■ Task
Return, from the data below, each line that contains the word "name".

[Stored dataset items]
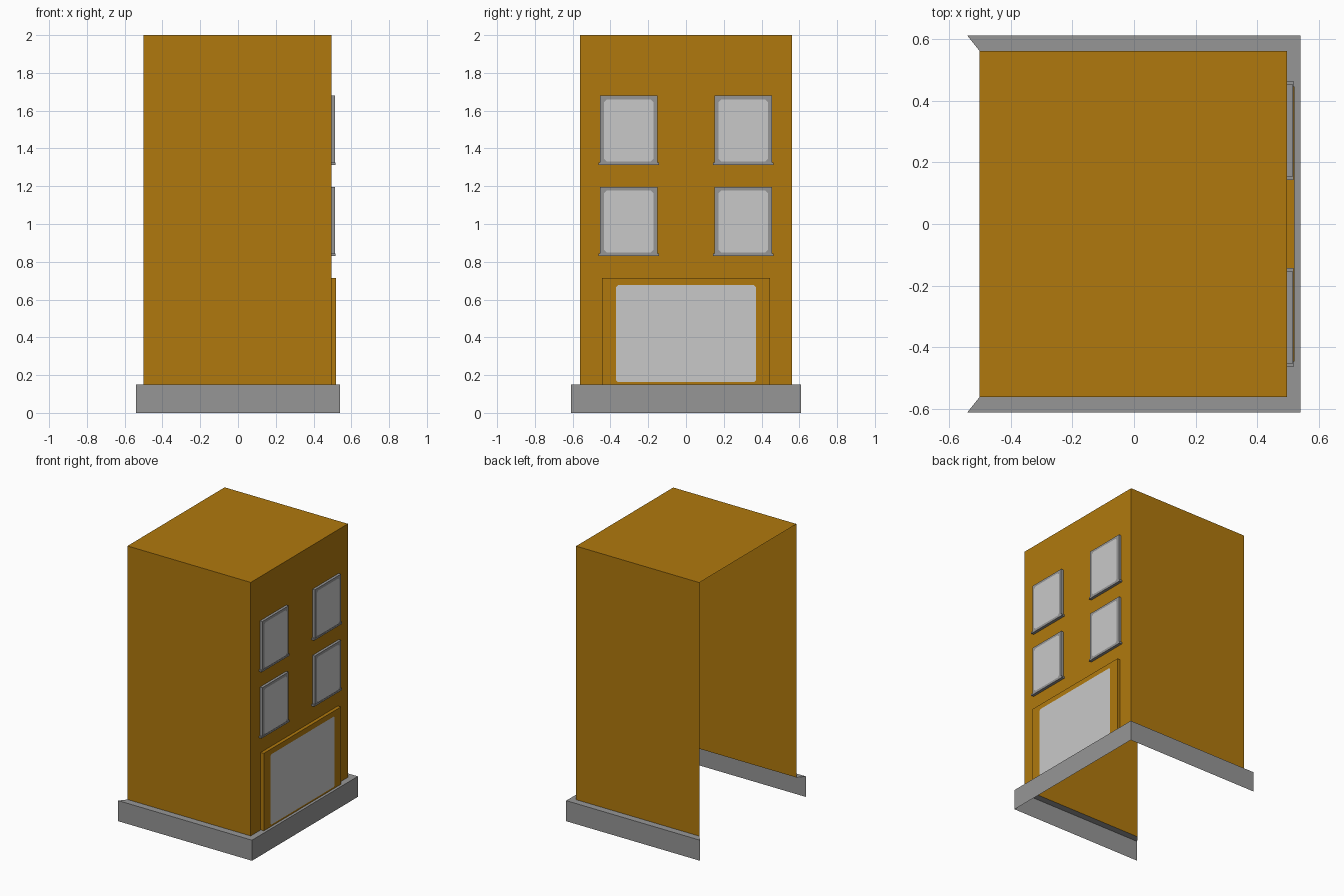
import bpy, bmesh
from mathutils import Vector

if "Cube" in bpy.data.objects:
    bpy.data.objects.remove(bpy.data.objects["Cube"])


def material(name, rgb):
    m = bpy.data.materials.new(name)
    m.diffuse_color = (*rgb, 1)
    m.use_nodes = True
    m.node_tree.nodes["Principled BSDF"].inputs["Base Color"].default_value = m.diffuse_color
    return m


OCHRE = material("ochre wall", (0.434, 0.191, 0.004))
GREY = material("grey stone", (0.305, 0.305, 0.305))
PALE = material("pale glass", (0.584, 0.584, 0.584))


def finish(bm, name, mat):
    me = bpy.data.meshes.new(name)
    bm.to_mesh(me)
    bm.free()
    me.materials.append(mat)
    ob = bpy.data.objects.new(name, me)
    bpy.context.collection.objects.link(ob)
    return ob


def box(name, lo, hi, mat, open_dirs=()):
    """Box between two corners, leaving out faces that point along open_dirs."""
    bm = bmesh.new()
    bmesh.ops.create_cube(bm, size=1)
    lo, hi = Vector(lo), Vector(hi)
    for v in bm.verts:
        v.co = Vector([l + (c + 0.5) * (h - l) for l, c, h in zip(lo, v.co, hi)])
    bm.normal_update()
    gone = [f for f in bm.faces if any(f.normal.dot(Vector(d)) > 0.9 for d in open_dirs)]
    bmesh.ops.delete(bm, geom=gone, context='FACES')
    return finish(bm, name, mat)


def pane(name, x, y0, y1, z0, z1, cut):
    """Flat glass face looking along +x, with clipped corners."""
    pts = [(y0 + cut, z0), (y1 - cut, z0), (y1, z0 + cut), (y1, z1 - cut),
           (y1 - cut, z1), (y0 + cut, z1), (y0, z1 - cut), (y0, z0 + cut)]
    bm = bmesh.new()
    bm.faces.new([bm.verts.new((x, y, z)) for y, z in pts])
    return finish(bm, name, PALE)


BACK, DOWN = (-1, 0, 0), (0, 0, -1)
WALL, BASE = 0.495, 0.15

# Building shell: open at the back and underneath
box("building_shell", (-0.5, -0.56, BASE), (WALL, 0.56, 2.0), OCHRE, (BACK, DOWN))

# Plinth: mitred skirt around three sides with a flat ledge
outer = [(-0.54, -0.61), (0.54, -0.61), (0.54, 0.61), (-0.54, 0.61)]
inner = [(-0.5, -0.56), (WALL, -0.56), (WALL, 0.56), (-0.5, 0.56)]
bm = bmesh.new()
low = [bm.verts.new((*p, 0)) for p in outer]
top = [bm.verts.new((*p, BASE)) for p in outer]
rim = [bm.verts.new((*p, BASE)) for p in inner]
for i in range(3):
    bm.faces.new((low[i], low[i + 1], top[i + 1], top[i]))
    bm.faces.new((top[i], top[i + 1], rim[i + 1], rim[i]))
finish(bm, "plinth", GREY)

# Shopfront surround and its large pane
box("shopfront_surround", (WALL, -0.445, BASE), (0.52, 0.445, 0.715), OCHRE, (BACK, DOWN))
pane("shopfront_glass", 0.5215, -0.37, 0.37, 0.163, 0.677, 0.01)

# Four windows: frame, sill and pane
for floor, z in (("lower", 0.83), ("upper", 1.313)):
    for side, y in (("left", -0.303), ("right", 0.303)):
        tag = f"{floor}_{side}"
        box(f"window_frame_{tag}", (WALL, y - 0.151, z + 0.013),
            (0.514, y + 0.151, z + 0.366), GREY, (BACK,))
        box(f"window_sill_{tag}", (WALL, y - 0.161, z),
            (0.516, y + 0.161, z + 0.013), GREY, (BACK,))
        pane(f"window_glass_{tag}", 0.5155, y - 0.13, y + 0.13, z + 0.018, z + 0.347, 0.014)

■ Task answer
def material(name, rgb):
    m = bpy.data.materials.new(name)
def finish(bm, name, mat):
    me = bpy.data.meshes.new(name)
    ob = bpy.data.objects.new(name, me)
def box(name, lo, hi, mat, open_dirs=()):
    return finish(bm, name, mat)
def pane(name, x, y0, y1, z0, z1, cut):
    return finish(bm, name, PALE)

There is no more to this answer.